[Data extracts]
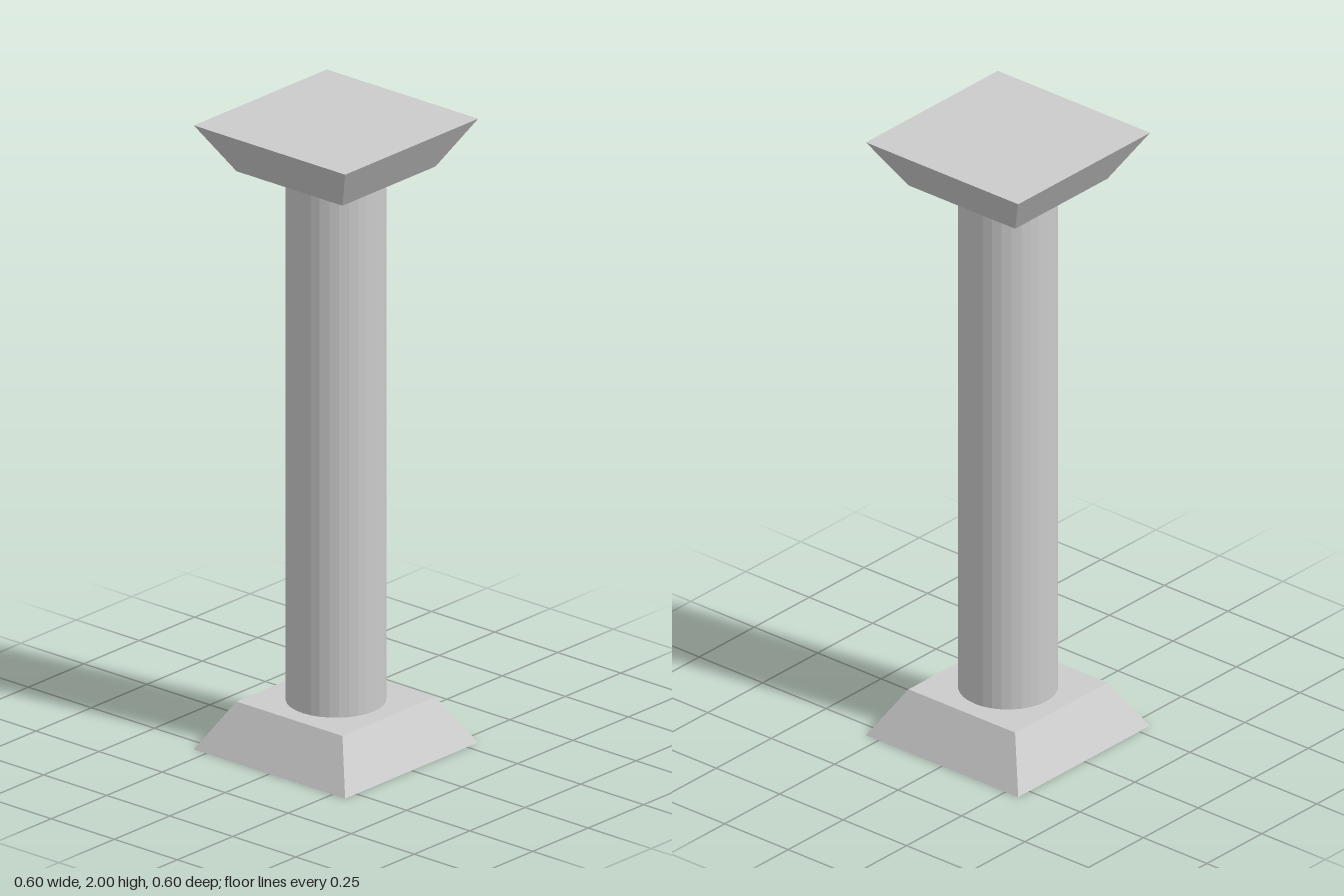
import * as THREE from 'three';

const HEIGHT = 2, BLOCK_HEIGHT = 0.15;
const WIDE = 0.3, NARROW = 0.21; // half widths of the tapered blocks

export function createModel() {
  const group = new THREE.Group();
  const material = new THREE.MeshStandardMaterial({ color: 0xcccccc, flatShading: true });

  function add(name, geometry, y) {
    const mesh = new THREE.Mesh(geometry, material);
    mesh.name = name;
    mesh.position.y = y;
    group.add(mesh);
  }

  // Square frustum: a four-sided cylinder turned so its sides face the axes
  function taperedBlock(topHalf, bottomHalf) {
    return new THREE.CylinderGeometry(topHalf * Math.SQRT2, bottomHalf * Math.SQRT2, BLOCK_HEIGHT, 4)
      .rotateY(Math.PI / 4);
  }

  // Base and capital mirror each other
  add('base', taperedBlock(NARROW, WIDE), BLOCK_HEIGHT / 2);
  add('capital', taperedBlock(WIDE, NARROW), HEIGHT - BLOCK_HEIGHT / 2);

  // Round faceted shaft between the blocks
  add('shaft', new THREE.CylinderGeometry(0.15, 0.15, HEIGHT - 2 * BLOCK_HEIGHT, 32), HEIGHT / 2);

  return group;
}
[/Data extracts]
Every line above that holds the word "group" is to be found and copied.

  const group = new THREE.Group();
    group.add(mesh);
  return group;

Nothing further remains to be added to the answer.